It sounded... ominous. Desrie heard it from everyone, every day. Sometimes, she saw people with them. Thick, heavy tomes which promised to last them the rest of their lives.
And some that were so thin...
How could people stand to watch those pages dwindle down? How could they want to write the last page?
Desrie didn't have a choice, in the end. Her mother made her visit the Diary shop, where a lady with a calculating eye looked her over as if appraising Desrie's worth by the carrat. She took bizarre measurements with a piece of string and eventually produced a tome that could double as a piece of furniture.
It came with straps that both kept it shut, and turned it into a form of backpack. Of course her mother made her carry it home.
"One page a day," mother demanded. "It's mandatory."
Desrie opened the book under her mother's watchful eye and found an instruction in the frontispiece. It read: Write as you feel, not as you are instructed.
Glaring at her mother, she turned to the first page and wrote: I don't want to keep a diary, but now I have to. Something... took over. She poured out her feelings onto the page. Word after word. Sentence after sentence. All about her misgivings and how large her book was in comparison to others. About her dread of approaching the last page. About the need or want to write the last page... and of how much she despised her mother for making her keep one.
She filled one and a half of the huge pages.
"There," said her mother. "It is yours, and it is you."
Desrie felt another chill at the phrase. But it was all her mother would say about it.
Life went on, and every evening after dinner, Desrie would sit and write about her feelings. Half a page, one page. Three pages on the death of her mother(she never opened her mother's diary and never wanted to). Night after night. Happy thoughts. Sad thoughts. Her continuing battles.
For all the years of her life. For all the things she did. Page after page. The compulsion haunted her, and she insisted that her own children choose to keep a diary.
Until she realised that her bookmark was approaching the last page. Despite wanting to not write in it, now, she felt drawn to it. She spent four pages just on her dread. Beautiful, visceral, descriptive passages. But words that took up space. She took a page on wishes for her children. On wishes for loved ones. On the dispersal of her things.
On her concerns for the afterlife.
And without knowing it, she'd written the last word on the last page. And went to bed. And slept forever.
...and then someone opened her book...
Desrie looked at the stranger. A grandchild, but older. Elphie. "Why didn't you make Papa keep a diary? He's gone forever, now."
"I was made to keep a diary and I hated it. They suck all your feelings out, and weigh too much, and leave you with a dread for the last page. I don't know what lies beyond, now. I'm just a book. I never chose this... and I wanted him to choose."
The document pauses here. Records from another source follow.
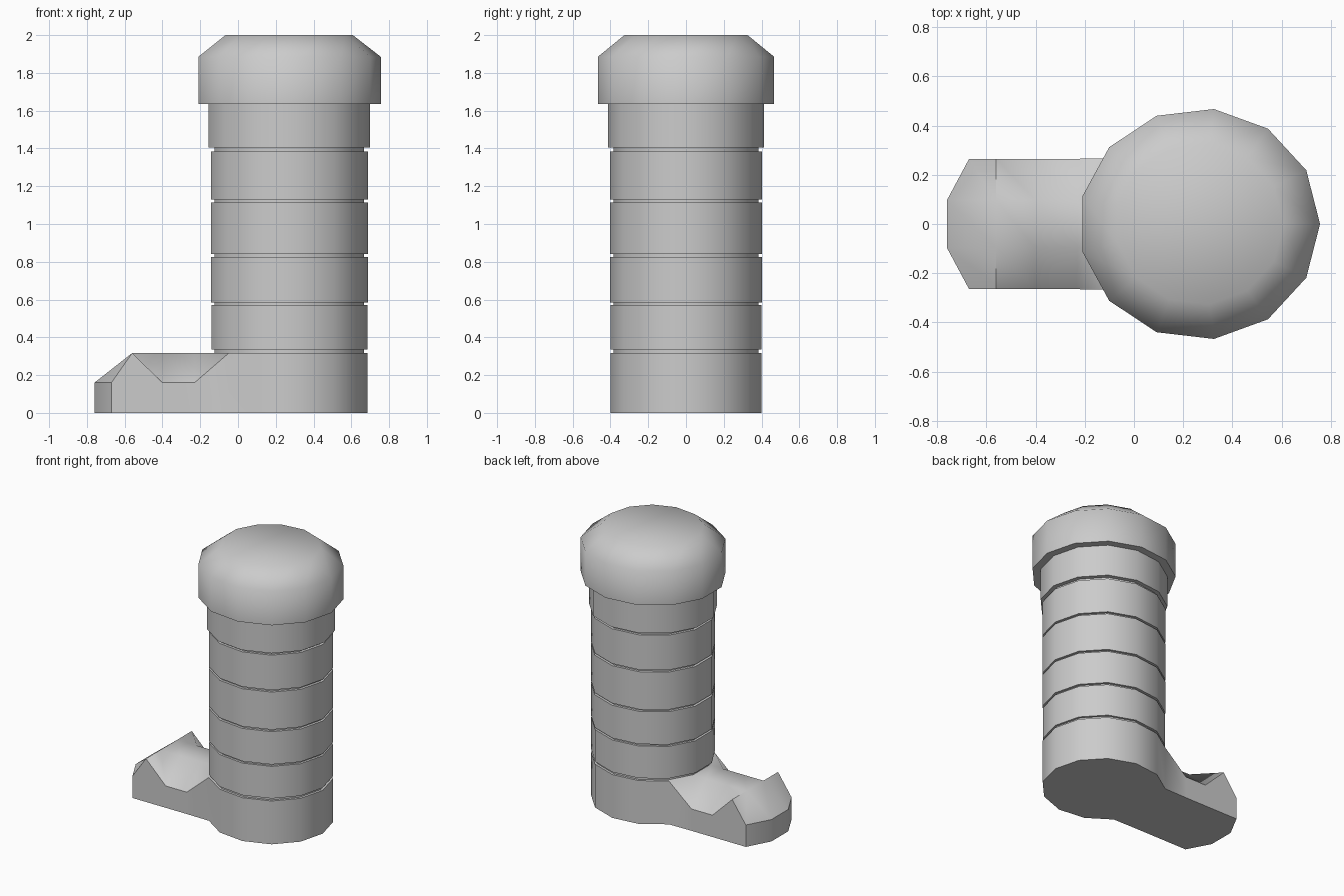
import bpy, bmesh
from math import sin, cos, pi, radians

if "Cube" in bpy.data.objects:
    bpy.data.objects.remove(bpy.data.objects["Cube"])

N = 13          # sides of the round parts
CX = 0.266      # centre of the column
RATIO = 0.96    # depth / width of the column


def ring_point(k, r, z):
    a = 2 * pi * k / N
    return (CX + r * cos(a), RATIO * r * sin(a), z)


def finish(name, bm, angle):
    bmesh.ops.recalc_face_normals(bm, faces=bm.faces)
    mesh = bpy.data.meshes.new(name)
    bm.to_mesh(mesh)
    bm.free()
    ob = bpy.data.objects.new(name, mesh)
    bpy.context.collection.objects.link(ob)
    bpy.ops.object.select_all(action='DESELECT')
    ob.select_set(True)
    bpy.context.view_layer.objects.active = ob
    bpy.ops.object.shade_smooth_by_angle(angle=radians(angle))


def lathe(name, profile, angle, close_bottom=True):
    bm = bmesh.new()
    rings = [[bm.verts.new(ring_point(k, r, z)) for k in range(N)] for r, z in profile]
    for a, b in zip(rings, rings[1:]):
        for k in range(N):
            j = (k + 1) % N
            bm.faces.new((a[k], a[j], b[j], b[k]))
    bm.faces.new(rings[-1])
    if close_bottom:
        bm.faces.new(rings[0])
    finish(name, bm, angle)


# Column: stacked bands separated by narrow grooves
bands = [(0.419, 0.335, 0.57), (0.421, 0.585, 0.825), (0.421, 0.84, 1.115),
         (0.421, 1.13, 1.385), (0.434, 1.405, 1.64)]
profile = [(0.402, 0.31)]
for r, z0, z1 in bands:
    profile += [(0.402, z0), (r, z0), (r, z1), (0.402, z1)]
lathe("banded_column", profile, 30)

# Cap: wide collar with a chamfered top
lathe("cap", [(0.49, 1.635), (0.49, 1.885), (0.342, 2.0)], 60)

# Base and foot: one shell, column base outline running into the toe
bm = bmesh.new()
R, TOP, LOW = 0.42, 0.317, 0.16
base = [bm.verts.new(ring_point(k, R, TOP)) for k in range(N)]
outer = [(-0.67, LOW), (-0.56, TOP), (-0.40, LOW), (-0.23, LOW)]
inner = [(-0.76, LOW), (-0.56, TOP), (-0.40, TOP), (-0.23, TOP)]
rows = []
for (xo, zo), (xi, zi) in zip(outer, inner):
    rows.append([bm.verts.new(p) for p in
                 ((xo, 0.265, zo), (xi, 0.097, zi), (xi, -0.097, zi), (xo, -0.265, zo))])
rows.append(base[5:9])
for a, b in zip(rows, rows[1:]):
    for i in range(3):
        bm.faces.new((a[i], a[i + 1], b[i + 1], b[i]))
bm.faces.new(base)

# Walls down to the floor and the sole
loop = [r[0] for r in reversed(rows)] + rows[0][1:3] + [r[3] for r in rows]
loop += base[9:] + base[:5]
floor = [bm.verts.new((v.co.x, v.co.y, 0)) for v in loop]
for i in range(len(loop)):
    j = (i + 1) % len(loop)
    bm.faces.new((loop[i], loop[j], floor[j], floor[i]))
bm.faces.new(floor)
finish("base_with_foot", bm, 42)
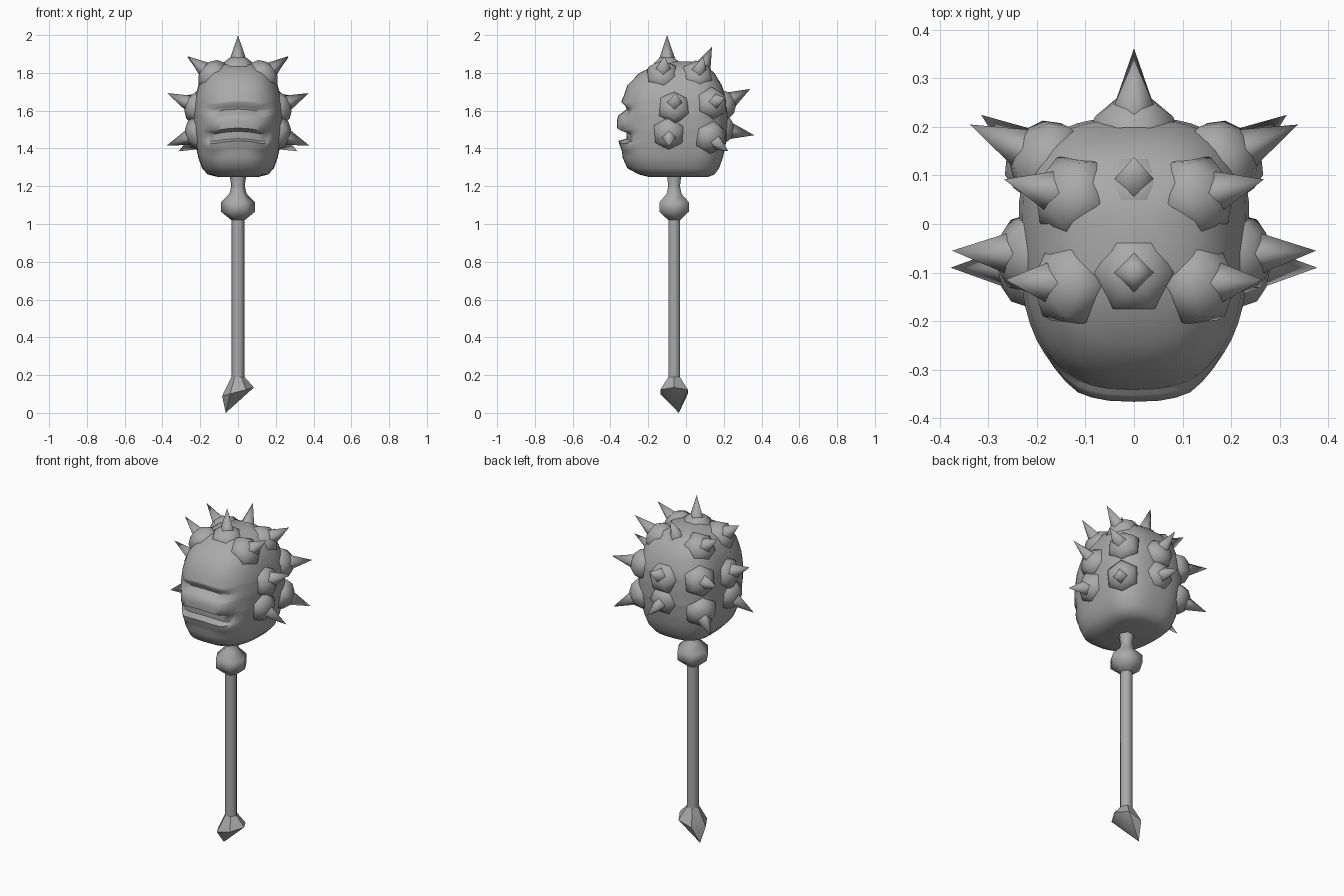
import bpy, bmesh, math
from mathutils import Vector, Matrix

cube = bpy.data.objects.get("Cube")
if cube:
    bpy.data.objects.remove(cube)

steel = bpy.data.materials.new("steel_grey")
steel.use_nodes = True
steel.diffuse_color = (0.4, 0.4, 0.4, 1)
steel.node_tree.nodes["Principled BSDF"].inputs["Base Color"].default_value = (0.4, 0.4, 0.4, 1)


def finish(bm, name, angle=50):
    bmesh.ops.recalc_face_normals(bm, faces=bm.faces)
    mesh = bpy.data.meshes.new(name)
    bm.to_mesh(mesh)
    bm.free()
    mesh.materials.append(steel)
    obj = bpy.data.objects.new(name, mesh)
    bpy.context.collection.objects.link(obj)
    bpy.ops.object.select_all(action='DESELECT')
    obj.select_set(True)
    bpy.context.view_layer.objects.active = obj
    bpy.ops.object.shade_smooth_by_angle(angle=math.radians(angle))
    return obj


def loft(name, rings, angle=50):
    """Skin a stack of equal-sized rings and cap both ends."""
    bm = bmesh.new()
    loops = [[bm.verts.new(p) for p in ring] for ring in rings]
    n = len(rings[0])
    for low, high in zip(loops, loops[1:]):
        for i in range(n):
            j = (i + 1) % n
            bm.faces.new((low[i], low[j], high[j], high[i]))
    bm.faces.new(loops[0][::-1])
    bm.faces.new(loops[-1])
    bmesh.ops.remove_doubles(bm, verts=bm.verts, dist=0.0001)
    return finish(bm, name, angle)


def sample(table, z):
    """Linear lookup in rows that start with a height."""
    if z <= table[0][0]:
        return table[0][1:]
    for a, b in zip(table, table[1:]):
        if z <= b[0]:
            t = (z - a[0]) / (b[0] - a[0])
            return [p + (q - p) * t for p, q in zip(a[1:], b[1:])]
    return table[-1][1:]


# Head: height, half width, front y, back y
outline = [
    (1.25, .11, -.20, .12), (1.262, .16, -.25, .15), (1.295, .19, -.31, .175),
    (1.35, .21, -.335, .195), (1.42, .225, -.343, .21), (1.5, .235, -.347, .22),
    (1.58, .238, -.346, .22), (1.656, .23, -.337, .215), (1.735, .21, -.31, .19),
    (1.8, .175, -.246, .15), (1.84, .125, -.165, .10), (1.86, .05, -.1, .03)]
# Face relief: height, how far the face stands out
relief = [
    (1.38, 0), (1.40, .004), (1.44, .014), (1.452, -.03), (1.49, -.03),
    (1.508, .018), (1.545, .02), (1.575, .012), (1.608, -.028), (1.622, -.022),
    (1.645, .004), (1.68, 0)]


def spow(v, e):
    return math.copysign(abs(v) ** e, v)


def head_ring(z, count=48, power=2 / 2.7):
    width, front, back = sample(outline, z)
    ring = []
    for i in range(count):
        a = math.tau * i / count
        x = width * spow(math.cos(a), power)
        s = spow(math.sin(a), power)
        y = s * (back if s > 0 else -front)
        drop = 0
        if s < 0:
            weight = max(0, min(1, (.18 - abs(x)) / .06))
            y -= sample(relief, z)[0] * weight
            drop = x * x * weight if relief[0][0] < z < relief[-1][0] else 0
        ring.append((x, y, z - drop))
    return ring


heights = sorted({row[0] for row in outline + relief})
loft("head", [head_ring(z) for z in heights], 60)

# Handle: shaft, collar and neck, six sided
AXIS_Y = -.063


def hexagon(z, r, tilt=0, squash=1):
    pts = [(r * math.cos(k * math.pi / 3), r * math.sin(k * math.pi / 3)) for k in range(6)]
    return [(x, AXIS_Y + y * squash, z + tilt * x) for x, y in pts]


loft("shaft", [hexagon(z, .035) for z in (.18, 1.04)], 65)
loft("collar", [hexagon(z, r) for z, r in
                ((1.02, .035), (1.065, .09), (1.115, .09), (1.16, .045), (1.2, .036), (1.27, .045))], 65)

# Pommel: slanted ring running down to an off-centre point
tip = (-.065, AXIS_Y + .025, 0)
loft("pommel", [[tip] * 6, hexagon(.112, .084, .27), hexagon(.19, .035)], 40)


# Studs: a six-sided dome with a square spike on it
def stud(name, apex, point):
    apex, point = Vector(apex), Vector(point)
    axis = (point - apex).normalized()
    side = axis.cross(Vector((1, 0, 0)) if abs(axis.x) < .5 else Vector((0, 0, 1))).normalized()
    frame = Matrix((side, axis.cross(side), axis)).transposed().to_4x4()

    dome = bmesh.new()
    bmesh.ops.create_uvsphere(dome, u_segments=6, v_segments=6, radius=.093)
    dome.transform(Matrix.Translation(apex - axis * .07) @ frame @ Matrix.Diagonal((1, 1, .8, 1)))
    finish(dome, name + "_dome", 60)

    spike = bmesh.new()
    length = (point - apex).length + .012
    bmesh.ops.create_cone(spike, cap_ends=True, segments=4, radius1=.043, radius2=0, depth=length)
    spike.transform(Matrix.Translation(point - axis * length / 2) @ frame)
    finish(spike, name + "_spike", 95)


centre_studs = {
    "top_front_stud": ((0, -.1, 1.885), (0, -.1, 2)),
    "top_back_stud": ((0, .095, 1.845), (0, .138, 1.94)),
    "back_upper_stud": ((0, .25, 1.665), (0, .34, 1.715)),
    "back_lower_stud": ((0, .25, 1.49), (0, .362, 1.47))}
side_studs = {
    "side_upper_stud": ((.27, -.06, 1.645), (.375, -.055, 1.693)),
    "side_lower_stud": ((.27, -.09, 1.455), (.378, -.09, 1.415)),
    "rear_upper_stud": ((.24, .16, 1.65), (.338, .205, 1.67)),
    "rear_lower_stud": ((.235, .165, 1.43), (.315, .225, 1.385)),
    "crown_front_stud": ((.185, -.12, 1.825), (.265, -.115, 1.888)),
    "crown_back_stud": ((.18, .07, 1.82), (.268, .092, 1.885))}
for name, (apex, point) in centre_studs.items():
    stud(name, apex, point)
for name, ends in side_studs.items():
    for label, sign in (("left_", 1), ("right_", -1)):
        stud(label + name, *[(sign * x, y, z) for x, y, z in ends])
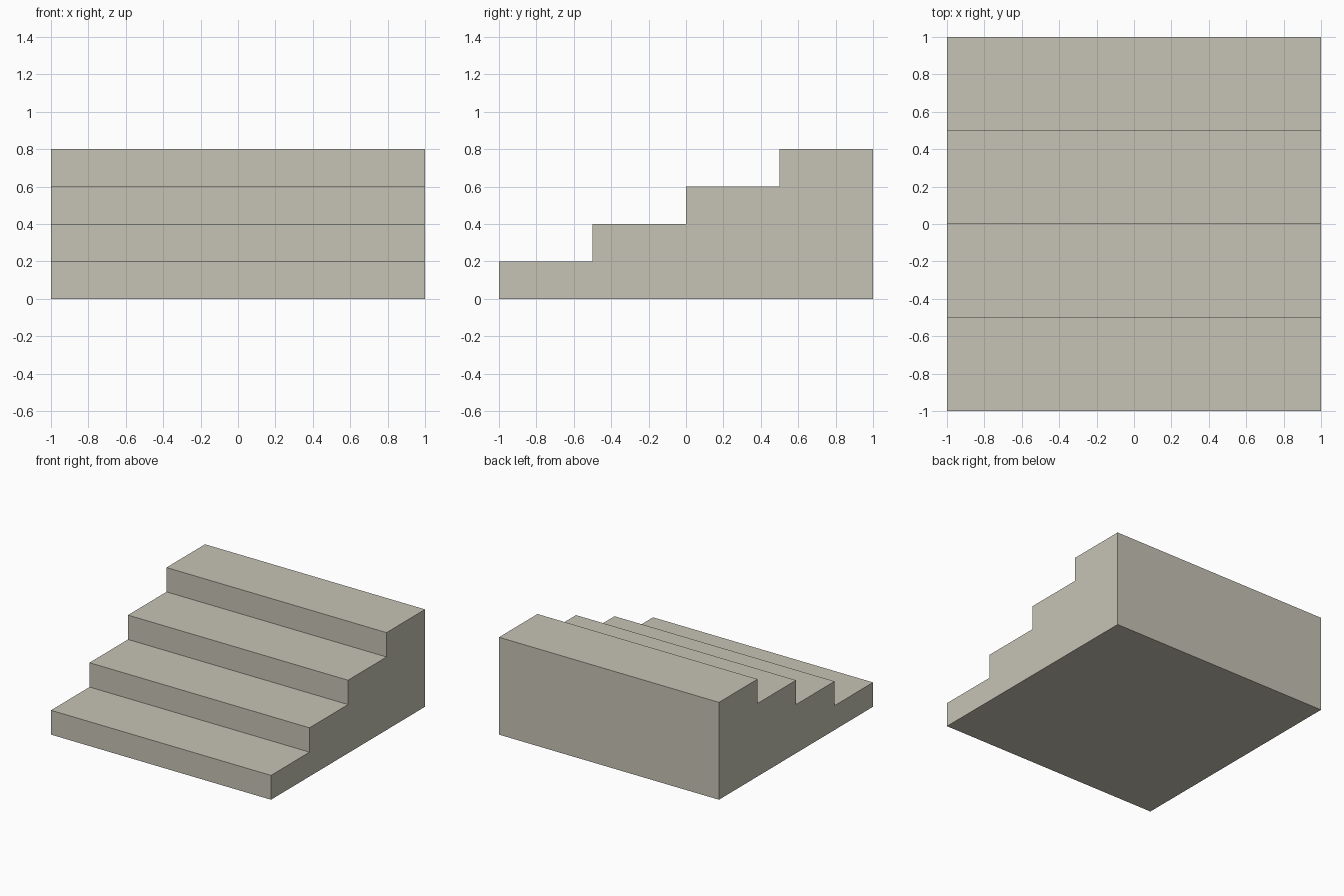
import bpy
import bmesh

cube = bpy.data.objects.get("Cube")
if cube:
    bpy.data.objects.remove(cube, do_unlink=True)

STEPS, WIDTH, TREAD, RISE = 4, 2.0, 0.5, 0.2

# Stone colour
stone = bpy.data.materials.new("warm_grey_stone")
stone.use_nodes = True
colour = (0.565, 0.546, 0.462, 1.0)
stone.diffuse_color = colour
stone.node_tree.nodes["Principled BSDF"].inputs["Base Color"].default_value = colour

# Stepped side profile: each step adds the bottom and top of its riser
front = -STEPS * TREAD / 2
profile = []
for i in range(STEPS):
    y = front + i * TREAD
    profile += [(y, i * RISE), (y, (i + 1) * RISE)]
profile += [(-front, STEPS * RISE), (-front, 0)]

# Solid staircase: profile extruded across the width
bm = bmesh.new()
side = bm.faces.new([bm.verts.new((-WIDTH / 2, y, z)) for y, z in profile])
result = bmesh.ops.extrude_face_region(bm, geom=[side], use_keep_orig=True)
moved = [v for v in result["geom"] if isinstance(v, bmesh.types.BMVert)]
bmesh.ops.translate(bm, verts=moved, vec=(WIDTH, 0, 0))
bmesh.ops.recalc_face_normals(bm, faces=bm.faces)

mesh = bpy.data.meshes.new("staircase")
bm.to_mesh(mesh)
bm.free()
mesh.materials.append(stone)
bpy.context.collection.objects.link(bpy.data.objects.new("staircase", mesh))
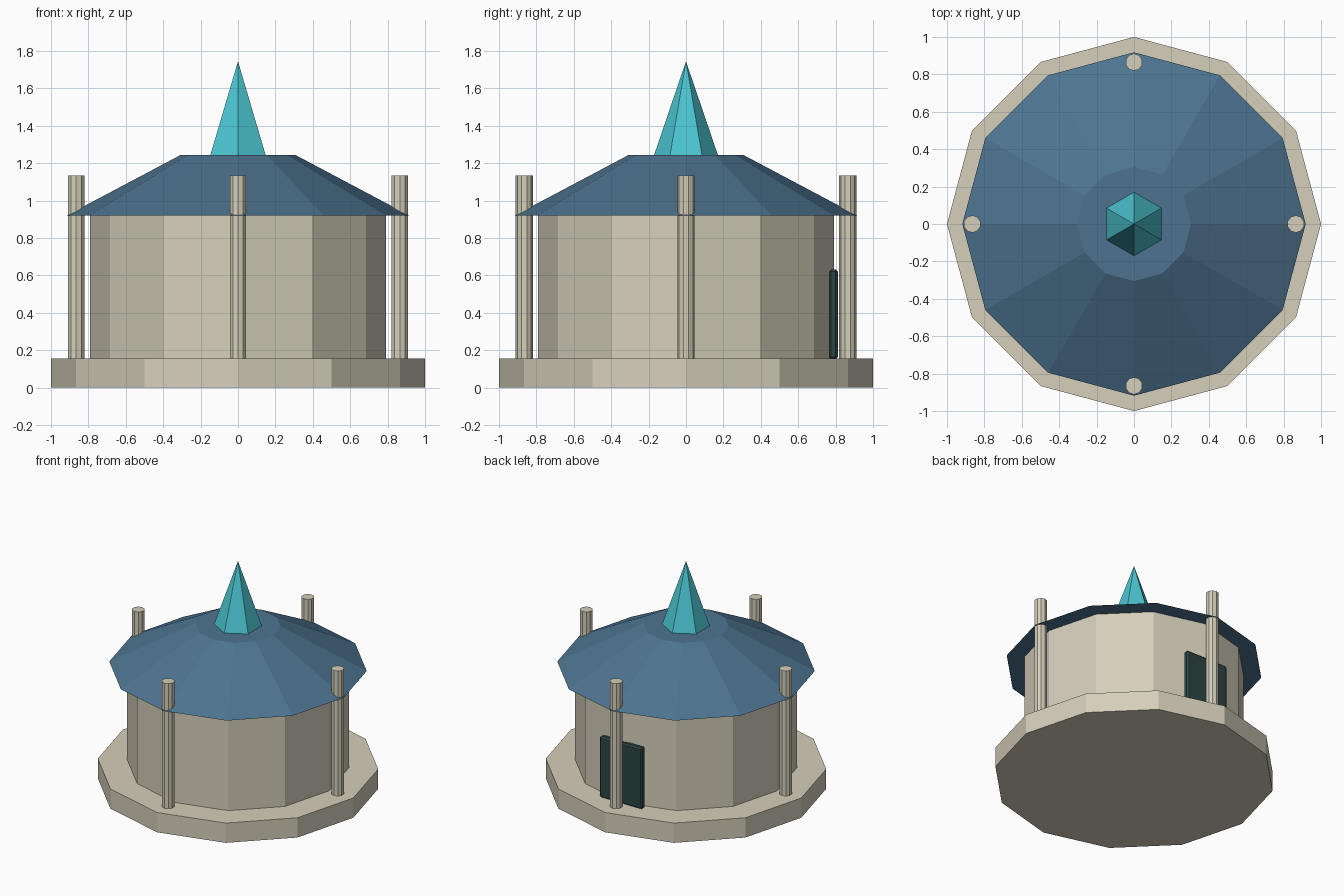
import bpy
import math

cube = bpy.data.objects.get("Cube")
if cube:
    bpy.data.objects.remove(cube, do_unlink=True)


def material(name, rgb):
    mat = bpy.data.materials.new(name)
    mat.use_nodes = True
    mat.diffuse_color = (*rgb, 1)
    mat.node_tree.nodes["Principled BSDF"].inputs["Base Color"].default_value = (*rgb, 1)
    return mat


stone = material("pale stone", (0.66, 0.62, 0.49))
slate = material("slate blue", (0.075, 0.175, 0.28))
teal = material("bright teal", (0.07, 0.56, 0.64))
dark = material("dark green", (0.025, 0.06, 0.058))


def tapered(name, mat, sides, r_low, r_high, z_low, z_high, x=0, y=0):
    """Flat-sided solid with one corner pointing to the back."""
    bpy.ops.mesh.primitive_cone_add(
        vertices=sides, radius1=r_low, radius2=r_high, depth=z_high - z_low,
        location=(x, y, (z_low + z_high) / 2))
    obj = bpy.context.object
    obj.name = name
    obj.data.materials.append(mat)
    return obj


# Main body
BASE_TOP, EAVES, ROOF_TOP = 0.155, 0.92, 1.245
tapered("base_plinth", stone, 12, 1.0, 1.0, 0, BASE_TOP)
tapered("wall_drum", stone, 12, 0.79, 0.79, BASE_TOP, EAVES)
tapered("roof", slate, 12, 0.918, 0.305, EAVES, ROOF_TOP)
tapered("spire", teal, 6, 0.17, 0, ROOF_TOP, 1.745)

# Four columns through the eaves
for i, side in enumerate(("left", "back", "right", "front")):
    a = i * math.pi / 2
    tapered(side + "_column", stone, 10, 0.046, 0.046, BASE_TOP, 1.135,
            0.865 * math.cos(a), 0.865 * math.sin(a))

# Door slab on the back wall
bpy.ops.mesh.primitive_cube_add(size=1, location=(0, 0.788, 0.392))
door = bpy.context.object
door.name = "back_door"
door.scale = (0.37, 0.048, 0.48)
bpy.ops.object.transform_apply(location=False, rotation=False, scale=True)
door.data.materials.append(dark)
bevel = door.modifiers.new("edge_bevel", "BEVEL")
bevel.width = 0.012
bevel.segments = 1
"But he's gone. He's gone forever. I can't ask him anything."
"He's free. I'm... not. I want you to burn this book. Let me go. Let him go. Live your life like you don't know how much you have."
"I'm sorry, gran'mama... I already started mine. I love it. I'm going to live forever." And then she closed it.
She closed it before Desrie could tell her. It wasn't living. It was drifting in the void until someone opened your pages. Kept like a pressed flower. Unalive.